*** STUDY MATERIAL ***

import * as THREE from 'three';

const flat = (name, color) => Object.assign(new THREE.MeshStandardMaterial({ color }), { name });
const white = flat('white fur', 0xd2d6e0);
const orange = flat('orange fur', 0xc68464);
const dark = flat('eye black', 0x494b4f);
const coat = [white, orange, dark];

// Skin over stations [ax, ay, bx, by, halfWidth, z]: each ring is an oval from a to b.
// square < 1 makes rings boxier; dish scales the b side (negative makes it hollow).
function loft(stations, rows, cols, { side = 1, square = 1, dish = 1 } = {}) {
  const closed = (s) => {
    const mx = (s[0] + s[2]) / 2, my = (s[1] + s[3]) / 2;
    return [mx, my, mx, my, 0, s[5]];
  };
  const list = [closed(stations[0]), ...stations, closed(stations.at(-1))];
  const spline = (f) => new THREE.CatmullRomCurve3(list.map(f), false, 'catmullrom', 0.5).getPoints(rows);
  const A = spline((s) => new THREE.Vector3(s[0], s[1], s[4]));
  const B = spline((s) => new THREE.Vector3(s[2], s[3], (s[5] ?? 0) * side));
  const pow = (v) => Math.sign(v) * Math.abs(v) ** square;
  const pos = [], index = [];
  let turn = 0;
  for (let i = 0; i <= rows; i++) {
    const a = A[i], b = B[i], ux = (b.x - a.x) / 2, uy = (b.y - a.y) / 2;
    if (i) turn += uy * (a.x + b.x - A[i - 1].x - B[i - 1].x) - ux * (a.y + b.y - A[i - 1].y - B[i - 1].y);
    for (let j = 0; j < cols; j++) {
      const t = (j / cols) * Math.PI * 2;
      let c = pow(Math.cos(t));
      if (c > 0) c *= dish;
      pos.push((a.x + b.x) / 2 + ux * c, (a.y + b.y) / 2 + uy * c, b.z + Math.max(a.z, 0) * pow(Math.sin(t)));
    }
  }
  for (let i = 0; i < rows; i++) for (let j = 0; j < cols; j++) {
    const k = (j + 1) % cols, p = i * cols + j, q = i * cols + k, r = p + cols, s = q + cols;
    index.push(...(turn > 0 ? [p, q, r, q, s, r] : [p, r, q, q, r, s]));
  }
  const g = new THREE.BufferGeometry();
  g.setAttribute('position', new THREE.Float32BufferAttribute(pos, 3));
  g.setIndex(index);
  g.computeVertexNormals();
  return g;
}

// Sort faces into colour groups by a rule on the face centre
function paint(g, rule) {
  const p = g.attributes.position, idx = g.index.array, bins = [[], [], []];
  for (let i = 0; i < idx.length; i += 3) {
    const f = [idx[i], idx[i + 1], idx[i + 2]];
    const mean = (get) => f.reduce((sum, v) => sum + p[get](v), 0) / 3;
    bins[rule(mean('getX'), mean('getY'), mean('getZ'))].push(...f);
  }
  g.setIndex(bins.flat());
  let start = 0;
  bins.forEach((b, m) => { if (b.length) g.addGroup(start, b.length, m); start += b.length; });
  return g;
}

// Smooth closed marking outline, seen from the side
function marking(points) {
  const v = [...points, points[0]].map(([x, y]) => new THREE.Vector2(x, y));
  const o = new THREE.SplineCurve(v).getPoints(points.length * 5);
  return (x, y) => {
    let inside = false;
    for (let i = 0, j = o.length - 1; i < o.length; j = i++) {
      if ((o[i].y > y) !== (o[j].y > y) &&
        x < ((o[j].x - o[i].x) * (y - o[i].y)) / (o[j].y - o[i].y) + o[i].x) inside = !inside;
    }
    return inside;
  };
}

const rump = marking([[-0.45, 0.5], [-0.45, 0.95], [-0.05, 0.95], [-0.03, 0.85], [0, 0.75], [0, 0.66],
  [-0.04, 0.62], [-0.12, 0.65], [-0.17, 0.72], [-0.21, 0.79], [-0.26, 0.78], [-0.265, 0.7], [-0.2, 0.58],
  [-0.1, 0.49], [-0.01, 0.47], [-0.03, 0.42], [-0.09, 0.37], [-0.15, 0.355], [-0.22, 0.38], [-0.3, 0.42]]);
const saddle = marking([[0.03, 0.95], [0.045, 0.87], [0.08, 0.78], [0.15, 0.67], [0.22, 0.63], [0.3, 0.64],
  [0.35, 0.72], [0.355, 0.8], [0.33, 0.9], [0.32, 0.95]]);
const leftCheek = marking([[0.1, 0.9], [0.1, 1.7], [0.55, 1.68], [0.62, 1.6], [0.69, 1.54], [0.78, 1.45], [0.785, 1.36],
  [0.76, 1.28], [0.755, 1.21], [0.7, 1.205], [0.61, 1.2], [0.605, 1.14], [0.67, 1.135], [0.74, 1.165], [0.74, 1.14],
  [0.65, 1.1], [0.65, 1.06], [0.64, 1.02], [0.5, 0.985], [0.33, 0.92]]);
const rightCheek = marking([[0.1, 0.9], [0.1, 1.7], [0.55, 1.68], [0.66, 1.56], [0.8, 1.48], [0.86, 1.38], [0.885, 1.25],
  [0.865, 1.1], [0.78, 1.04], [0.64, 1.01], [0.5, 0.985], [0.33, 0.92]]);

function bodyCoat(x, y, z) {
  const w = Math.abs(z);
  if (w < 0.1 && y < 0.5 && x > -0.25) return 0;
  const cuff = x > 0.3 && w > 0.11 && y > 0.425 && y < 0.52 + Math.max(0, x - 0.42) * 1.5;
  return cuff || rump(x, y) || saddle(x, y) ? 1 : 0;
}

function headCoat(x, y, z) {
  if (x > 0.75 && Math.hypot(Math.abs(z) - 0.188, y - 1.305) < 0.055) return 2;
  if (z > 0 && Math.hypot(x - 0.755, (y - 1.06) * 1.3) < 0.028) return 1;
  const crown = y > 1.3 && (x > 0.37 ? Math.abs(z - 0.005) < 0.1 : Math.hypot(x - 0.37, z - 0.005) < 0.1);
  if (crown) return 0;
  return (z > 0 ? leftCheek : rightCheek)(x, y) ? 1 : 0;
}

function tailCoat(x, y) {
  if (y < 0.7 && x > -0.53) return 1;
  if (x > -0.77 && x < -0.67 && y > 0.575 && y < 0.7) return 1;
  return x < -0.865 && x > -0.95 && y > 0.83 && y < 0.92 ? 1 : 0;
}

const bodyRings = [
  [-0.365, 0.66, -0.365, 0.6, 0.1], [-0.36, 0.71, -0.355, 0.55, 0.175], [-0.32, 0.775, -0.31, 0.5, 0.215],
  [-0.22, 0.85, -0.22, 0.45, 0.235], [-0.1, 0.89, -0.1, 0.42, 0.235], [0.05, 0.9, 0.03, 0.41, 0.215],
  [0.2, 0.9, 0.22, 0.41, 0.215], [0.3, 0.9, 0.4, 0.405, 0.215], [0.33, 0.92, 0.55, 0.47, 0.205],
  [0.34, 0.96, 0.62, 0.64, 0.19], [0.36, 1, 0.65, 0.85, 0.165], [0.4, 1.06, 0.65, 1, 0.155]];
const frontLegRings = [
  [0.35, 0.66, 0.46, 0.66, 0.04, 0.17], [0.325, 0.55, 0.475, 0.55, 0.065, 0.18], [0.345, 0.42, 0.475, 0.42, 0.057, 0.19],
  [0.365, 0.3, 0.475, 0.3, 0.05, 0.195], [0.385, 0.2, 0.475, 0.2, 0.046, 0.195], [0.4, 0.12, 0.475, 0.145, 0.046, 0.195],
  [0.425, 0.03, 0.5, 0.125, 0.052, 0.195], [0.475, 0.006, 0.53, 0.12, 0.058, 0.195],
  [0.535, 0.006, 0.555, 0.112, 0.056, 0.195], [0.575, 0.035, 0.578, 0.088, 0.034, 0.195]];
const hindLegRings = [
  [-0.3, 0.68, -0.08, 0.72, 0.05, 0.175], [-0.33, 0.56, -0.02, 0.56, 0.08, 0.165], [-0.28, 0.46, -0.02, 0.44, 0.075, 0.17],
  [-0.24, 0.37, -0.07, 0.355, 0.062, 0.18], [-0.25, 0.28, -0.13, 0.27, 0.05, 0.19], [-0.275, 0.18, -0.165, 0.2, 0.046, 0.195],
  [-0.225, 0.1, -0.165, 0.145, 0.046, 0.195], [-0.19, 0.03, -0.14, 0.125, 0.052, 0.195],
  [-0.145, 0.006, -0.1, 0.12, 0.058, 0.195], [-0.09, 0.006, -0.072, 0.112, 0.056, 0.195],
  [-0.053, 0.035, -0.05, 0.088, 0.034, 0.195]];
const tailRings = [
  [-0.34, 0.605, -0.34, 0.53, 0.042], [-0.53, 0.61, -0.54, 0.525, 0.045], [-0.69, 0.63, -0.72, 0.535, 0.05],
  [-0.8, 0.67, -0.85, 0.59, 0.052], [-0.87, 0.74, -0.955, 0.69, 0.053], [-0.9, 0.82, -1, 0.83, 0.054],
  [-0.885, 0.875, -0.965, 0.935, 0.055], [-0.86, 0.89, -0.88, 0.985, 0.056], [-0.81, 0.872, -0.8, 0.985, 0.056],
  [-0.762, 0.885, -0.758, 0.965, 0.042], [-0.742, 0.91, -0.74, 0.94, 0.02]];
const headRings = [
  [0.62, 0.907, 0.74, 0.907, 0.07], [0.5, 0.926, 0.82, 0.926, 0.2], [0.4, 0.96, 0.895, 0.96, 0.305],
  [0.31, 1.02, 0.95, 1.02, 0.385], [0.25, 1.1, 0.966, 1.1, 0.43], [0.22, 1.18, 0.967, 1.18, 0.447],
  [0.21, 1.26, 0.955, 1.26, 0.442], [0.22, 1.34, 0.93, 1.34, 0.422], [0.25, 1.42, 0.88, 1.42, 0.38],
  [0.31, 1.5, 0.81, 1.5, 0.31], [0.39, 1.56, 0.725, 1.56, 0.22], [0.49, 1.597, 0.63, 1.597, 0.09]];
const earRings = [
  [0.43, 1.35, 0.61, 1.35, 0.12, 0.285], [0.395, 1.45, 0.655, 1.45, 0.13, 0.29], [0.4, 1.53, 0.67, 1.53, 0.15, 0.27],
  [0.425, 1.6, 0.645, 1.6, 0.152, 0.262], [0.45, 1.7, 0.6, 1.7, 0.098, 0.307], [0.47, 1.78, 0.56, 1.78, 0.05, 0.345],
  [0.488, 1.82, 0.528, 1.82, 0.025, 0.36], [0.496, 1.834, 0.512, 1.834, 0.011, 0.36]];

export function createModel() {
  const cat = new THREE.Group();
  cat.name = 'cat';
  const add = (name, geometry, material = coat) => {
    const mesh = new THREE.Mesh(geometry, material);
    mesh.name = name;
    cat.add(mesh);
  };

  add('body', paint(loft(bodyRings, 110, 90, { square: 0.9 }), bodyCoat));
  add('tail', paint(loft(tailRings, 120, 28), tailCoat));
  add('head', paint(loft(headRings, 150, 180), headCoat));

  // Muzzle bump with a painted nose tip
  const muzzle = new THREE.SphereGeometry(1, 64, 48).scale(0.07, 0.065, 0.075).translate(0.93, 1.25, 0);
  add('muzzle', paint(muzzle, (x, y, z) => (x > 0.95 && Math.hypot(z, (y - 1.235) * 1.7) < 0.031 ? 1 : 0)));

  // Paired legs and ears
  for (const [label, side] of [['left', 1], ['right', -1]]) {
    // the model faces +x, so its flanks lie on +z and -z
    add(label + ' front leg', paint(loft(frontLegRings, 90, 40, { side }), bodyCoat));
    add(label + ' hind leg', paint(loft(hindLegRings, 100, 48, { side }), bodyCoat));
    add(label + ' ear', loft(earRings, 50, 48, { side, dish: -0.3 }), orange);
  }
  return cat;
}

***

### THE TASK:
Only the lines above from the line containing "from a to b." through the line containing "[closed(stations[0]), ...stations, closed(stations.at(-1))];" should be retyped, exactly and with both ends included.

### RESULT OF THIS TASK:
// Skin over stations [ax, ay, bx, by, halfWidth, z]: each ring is an oval from a to b.
// square < 1 makes rings boxier; dish scales the b side (negative makes it hollow).
function loft(stations, rows, cols, { side = 1, square = 1, dish = 1 } = {}) {
  const closed = (s) => {
    const mx = (s[0] + s[2]) / 2, my = (s[1] + s[3]) / 2;
    return [mx, my, mx, my, 0, s[5]];
  };
  const list = [closed(stations[0]), ...stations, closed(stations.at(-1))];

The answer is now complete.